# What the task requires
Scan the data below. Pull out each line where "lower" occurs.

# Records provided
+++

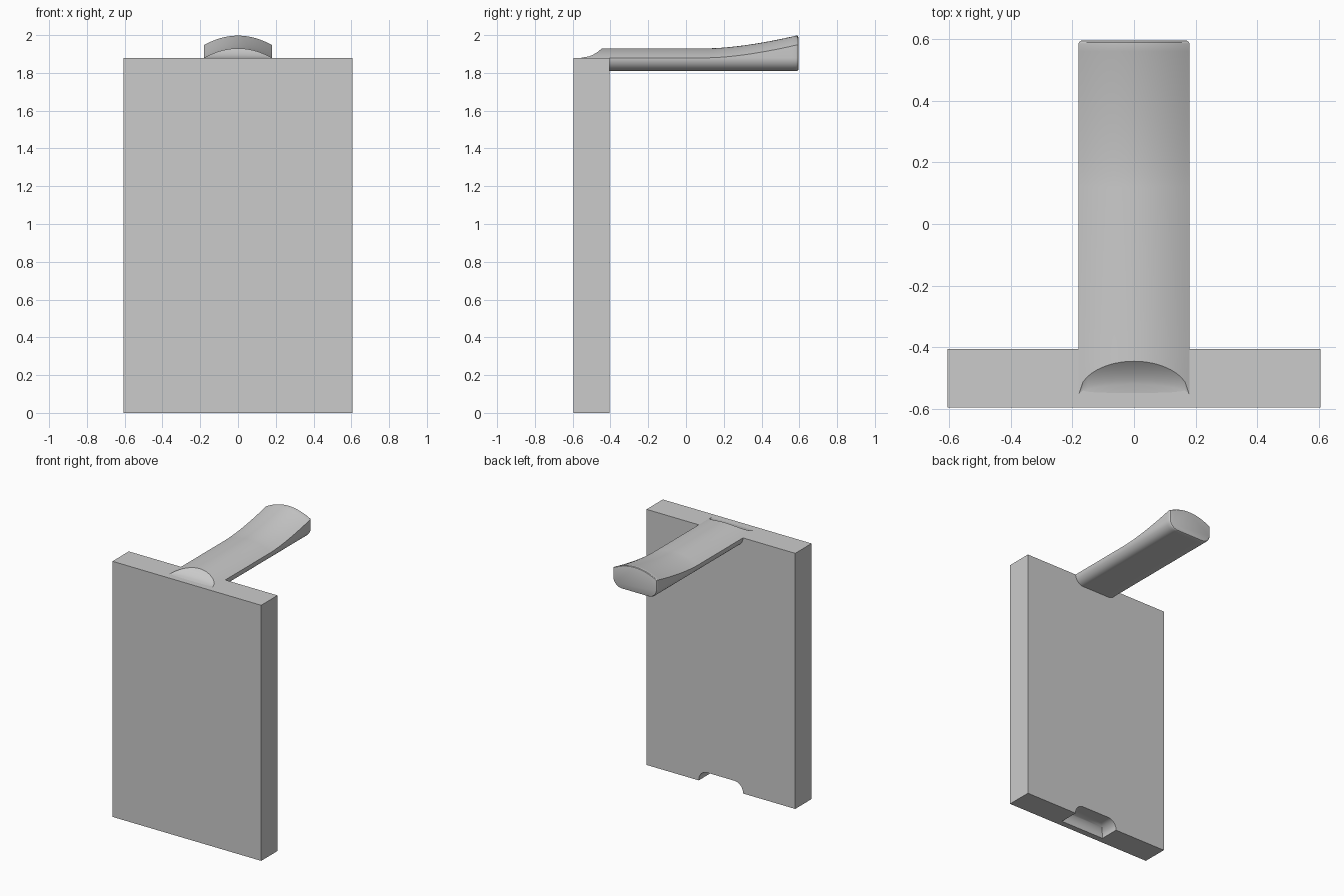
import bpy, bmesh, math

default = bpy.data.objects.get("Cube")
if default:
    bpy.data.objects.remove(default)

grey = bpy.data.materials.new("plain grey")
grey.use_nodes = True
colour = (0.6, 0.6, 0.6, 1)
grey.diffuse_color = colour
grey.node_tree.nodes["Principled BSDF"].inputs["Base Color"].default_value = colour

TOP = 1.88         # top of the panel
HALF = 0.18        # half width of the handle
BASE = 1.81        # underside of the handle
RISE = 0.05        # crown of the handle's upper face
END = 0.595
COLS = 24


def add_object(name, bm):
    bmesh.ops.recalc_face_normals(bm, faces=bm.faces)
    mesh = bpy.data.meshes.new(name)
    bm.to_mesh(mesh)
    bm.free()
    obj = bpy.data.objects.new(name, mesh)
    bpy.context.collection.objects.link(obj)
    mesh.materials.append(grey)
    return obj


def box(bm, lo, hi):
    bmesh.ops.create_cube(bm, size=1)
    for v in bm.verts:
        for i in range(3):
            v.co[i] = lo[i] if v.co[i] < 0 else hi[i]


def smooth(obj, degrees):
    bpy.ops.object.select_all(action="DESELECT")
    obj.select_set(True)
    bpy.context.view_layer.objects.active = obj
    bpy.ops.object.shade_smooth_by_angle(angle=math.radians(degrees))


# Panel
bm = bmesh.new()
box(bm, (-0.605, -END, 0), (0.605, -0.405, TOP))
panel = add_object("panel", bm)

# Stacking notch in the lower back edge, rounded along its roof
bm = bmesh.new()
box(bm, (-HALF, -0.55, -0.1), (HALF, -0.2, 0.075))
roof = [e for e in bm.edges if all(v.co.z > 0 for v in e.verts)]
bmesh.ops.bevel(bm, geom=roof, offset=0.07, segments=10, profile=0.5, affect="EDGES")
cutter = add_object("notch_cutter", bm)
cutter.hide_render = True
cutter.hide_set(True)
cut = panel.modifiers.new("notch", "BOOLEAN")
cut.operation = "DIFFERENCE"
cut.solver = "EXACT"
cut.object = cutter
bpy.context.view_layer.objects.active = panel
bpy.ops.object.modifier_apply(modifier=cut.name)
bpy.data.objects.remove(cutter)
smooth(panel, 35)


# Handle: rings of points along y, crowned on top and rounded below
def crown(x):
    return TOP + RISE * (1 - (x / HALF) ** 2)


def lift(y):
    return 0.07 * (max(0, y - 0.12) / (END - 0.12)) ** 1.6


def ramp_y(z):
    return -0.555 + 0.11 * math.sqrt(max(0, z - TOP) / RISE)


xs = [HALF * (2 * i / COLS - 1) for i in range(COLS + 1)]
radius = TOP - BASE
corner = [(HALF - radius + radius * math.cos(a), TOP - radius * math.sin(a))
          for a in (math.pi / 2 * k / 10 for k in range(11))]
lower = corner + [(-x, z) for x, z in reversed(corner)]


def ring(y, inset=0):
    mid = (BASE + TOP + lift(y)) / 2
    pts = [(x, y, crown(x) + lift(y)) for x in xs] + [(x, y, z) for x, z in lower]
    sx, sz = 1 - inset / HALF, 1 - inset / 0.1
    return [(x * sx, py, mid + (z - mid) * sz) for x, py, z in pts]


def ramp_ring(t):
    pts = []
    for x in xs:
        z = TOP + (crown(x) - TOP) * (1 - t)
        pts.append((x, ramp_y(z), z - 0.001 * t))
    return pts + [(x, -0.5, z) for x, z in lower]


rings = [ramp_ring(1 - k / 10) for k in range(11)]
rings += [ring(-0.42)]
rings += [ring(0.12 + (END - 0.132) * k / 20) for k in range(21)]
for k in (1, 2, 3):
    a = math.pi / 6 * k
    rings.append(ring(END - 0.012 + 0.012 * math.sin(a), 0.01 * (1 - math.cos(a))))

bm = bmesh.new()
loops = [[bm.verts.new(p) for p in r] for r in rings]
count = len(loops[0])
for a, b in zip(loops, loops[1:]):
    for i in range(count):
        j = (i + 1) % count
        bm.faces.new((a[i], a[j], b[j], b[i]))
bm.faces.new(loops[0])
bm.faces.new(loops[-1])
bmesh.ops.remove_doubles(bm, verts=bm.verts, dist=0.0001)
handle = add_object("handle", bm)
smooth(handle, 28)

+++

# Result of this exercise
# Stacking notch in the lower back edge, rounded along its roof
lower = corner + [(-x, z) for x, z in reversed(corner)]
    pts = [(x, y, crown(x) + lift(y)) for x in xs] + [(x, y, z) for x, z in lower]
    return pts + [(x, -0.5, z) for x, z in lower]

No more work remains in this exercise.